Information provided —
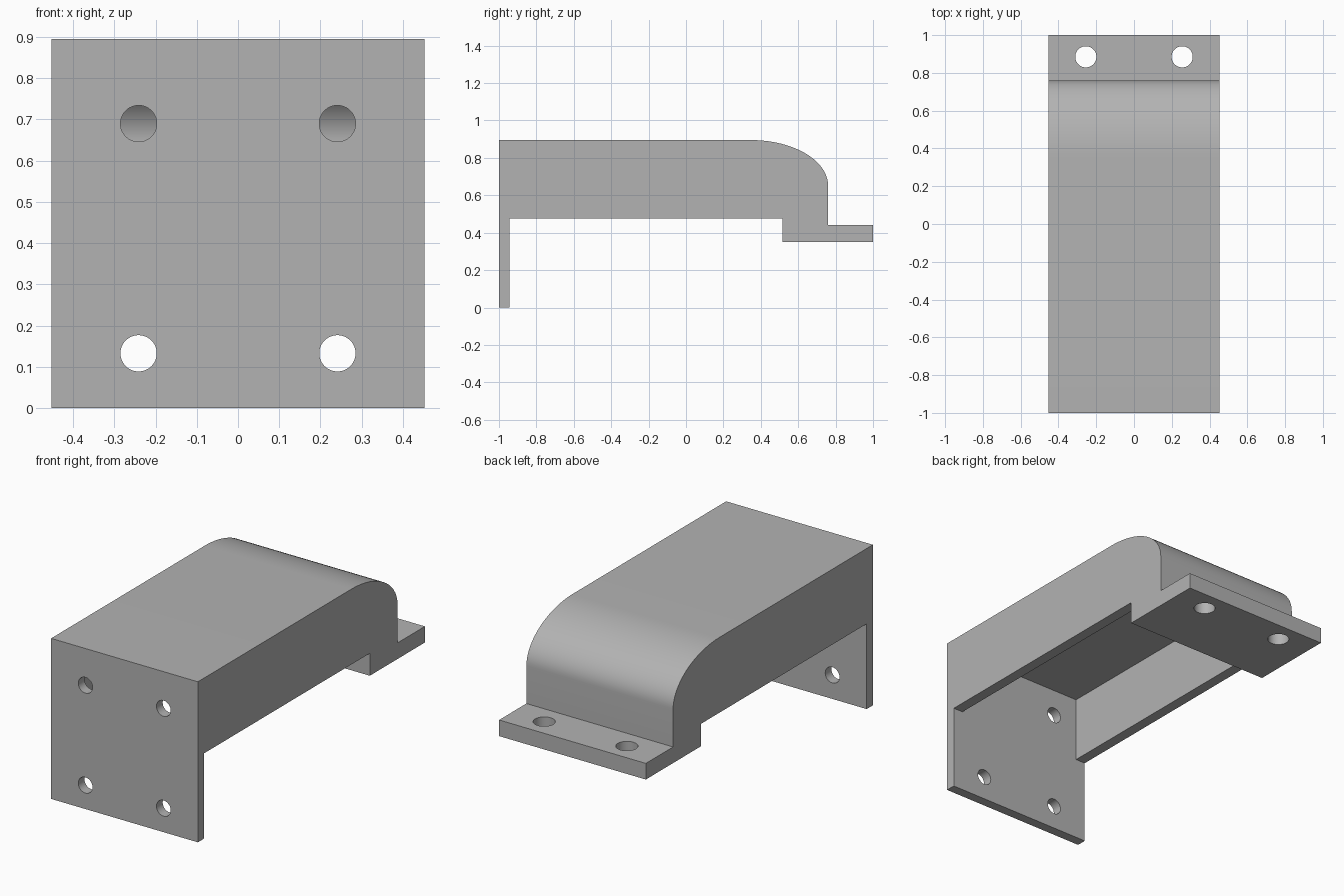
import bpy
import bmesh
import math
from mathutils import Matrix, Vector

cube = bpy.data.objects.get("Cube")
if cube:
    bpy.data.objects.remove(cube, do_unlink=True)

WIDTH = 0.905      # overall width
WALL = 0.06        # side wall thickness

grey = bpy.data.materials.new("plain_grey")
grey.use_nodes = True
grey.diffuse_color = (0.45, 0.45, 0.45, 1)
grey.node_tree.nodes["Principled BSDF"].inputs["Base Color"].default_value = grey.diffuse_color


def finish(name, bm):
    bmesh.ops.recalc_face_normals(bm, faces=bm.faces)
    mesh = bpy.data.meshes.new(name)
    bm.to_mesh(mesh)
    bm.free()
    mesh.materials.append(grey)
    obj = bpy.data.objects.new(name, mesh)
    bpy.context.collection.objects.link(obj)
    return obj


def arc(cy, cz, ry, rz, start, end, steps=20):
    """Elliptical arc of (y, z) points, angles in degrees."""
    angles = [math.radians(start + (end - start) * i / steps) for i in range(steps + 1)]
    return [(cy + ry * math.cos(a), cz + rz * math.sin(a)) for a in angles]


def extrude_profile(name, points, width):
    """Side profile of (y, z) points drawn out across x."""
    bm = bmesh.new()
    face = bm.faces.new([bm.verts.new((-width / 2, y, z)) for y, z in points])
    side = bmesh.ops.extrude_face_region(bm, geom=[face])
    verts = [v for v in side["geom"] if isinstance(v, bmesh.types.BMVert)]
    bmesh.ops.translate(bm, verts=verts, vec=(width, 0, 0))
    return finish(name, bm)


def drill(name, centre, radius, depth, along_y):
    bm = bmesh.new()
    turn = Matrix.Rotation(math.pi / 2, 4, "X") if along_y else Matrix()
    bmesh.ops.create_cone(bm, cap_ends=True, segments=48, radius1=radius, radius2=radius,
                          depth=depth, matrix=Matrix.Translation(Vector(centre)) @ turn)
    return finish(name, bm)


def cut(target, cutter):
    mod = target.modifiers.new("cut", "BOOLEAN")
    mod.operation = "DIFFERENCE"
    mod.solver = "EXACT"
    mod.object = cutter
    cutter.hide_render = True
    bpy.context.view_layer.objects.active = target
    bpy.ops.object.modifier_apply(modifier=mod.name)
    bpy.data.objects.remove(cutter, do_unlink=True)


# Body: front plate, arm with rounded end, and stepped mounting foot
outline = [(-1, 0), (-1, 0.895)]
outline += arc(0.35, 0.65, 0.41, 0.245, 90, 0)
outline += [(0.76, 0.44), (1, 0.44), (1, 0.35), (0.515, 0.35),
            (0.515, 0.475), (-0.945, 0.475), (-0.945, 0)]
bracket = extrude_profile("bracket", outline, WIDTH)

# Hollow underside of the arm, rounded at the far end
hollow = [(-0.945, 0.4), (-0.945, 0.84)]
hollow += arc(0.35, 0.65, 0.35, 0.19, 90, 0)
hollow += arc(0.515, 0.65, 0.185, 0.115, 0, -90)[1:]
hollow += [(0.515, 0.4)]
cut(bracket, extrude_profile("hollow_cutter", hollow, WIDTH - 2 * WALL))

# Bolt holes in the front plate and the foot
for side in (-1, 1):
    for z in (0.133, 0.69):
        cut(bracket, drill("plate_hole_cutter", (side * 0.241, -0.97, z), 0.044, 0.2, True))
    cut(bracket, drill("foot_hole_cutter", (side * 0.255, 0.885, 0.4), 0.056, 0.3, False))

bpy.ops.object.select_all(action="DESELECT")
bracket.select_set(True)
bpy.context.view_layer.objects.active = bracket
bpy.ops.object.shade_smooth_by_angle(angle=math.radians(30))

What to work on — Whenever a line of the data holds the string "grey", pick that line out.

Response to the exercise —
grey = bpy.data.materials.new("plain_grey")
grey.use_nodes = True
grey.diffuse_color = (0.45, 0.45, 0.45, 1)
grey.node_tree.nodes["Principled BSDF"].inputs["Base Color"].default_value = grey.diffuse_color
    mesh.materials.append(grey)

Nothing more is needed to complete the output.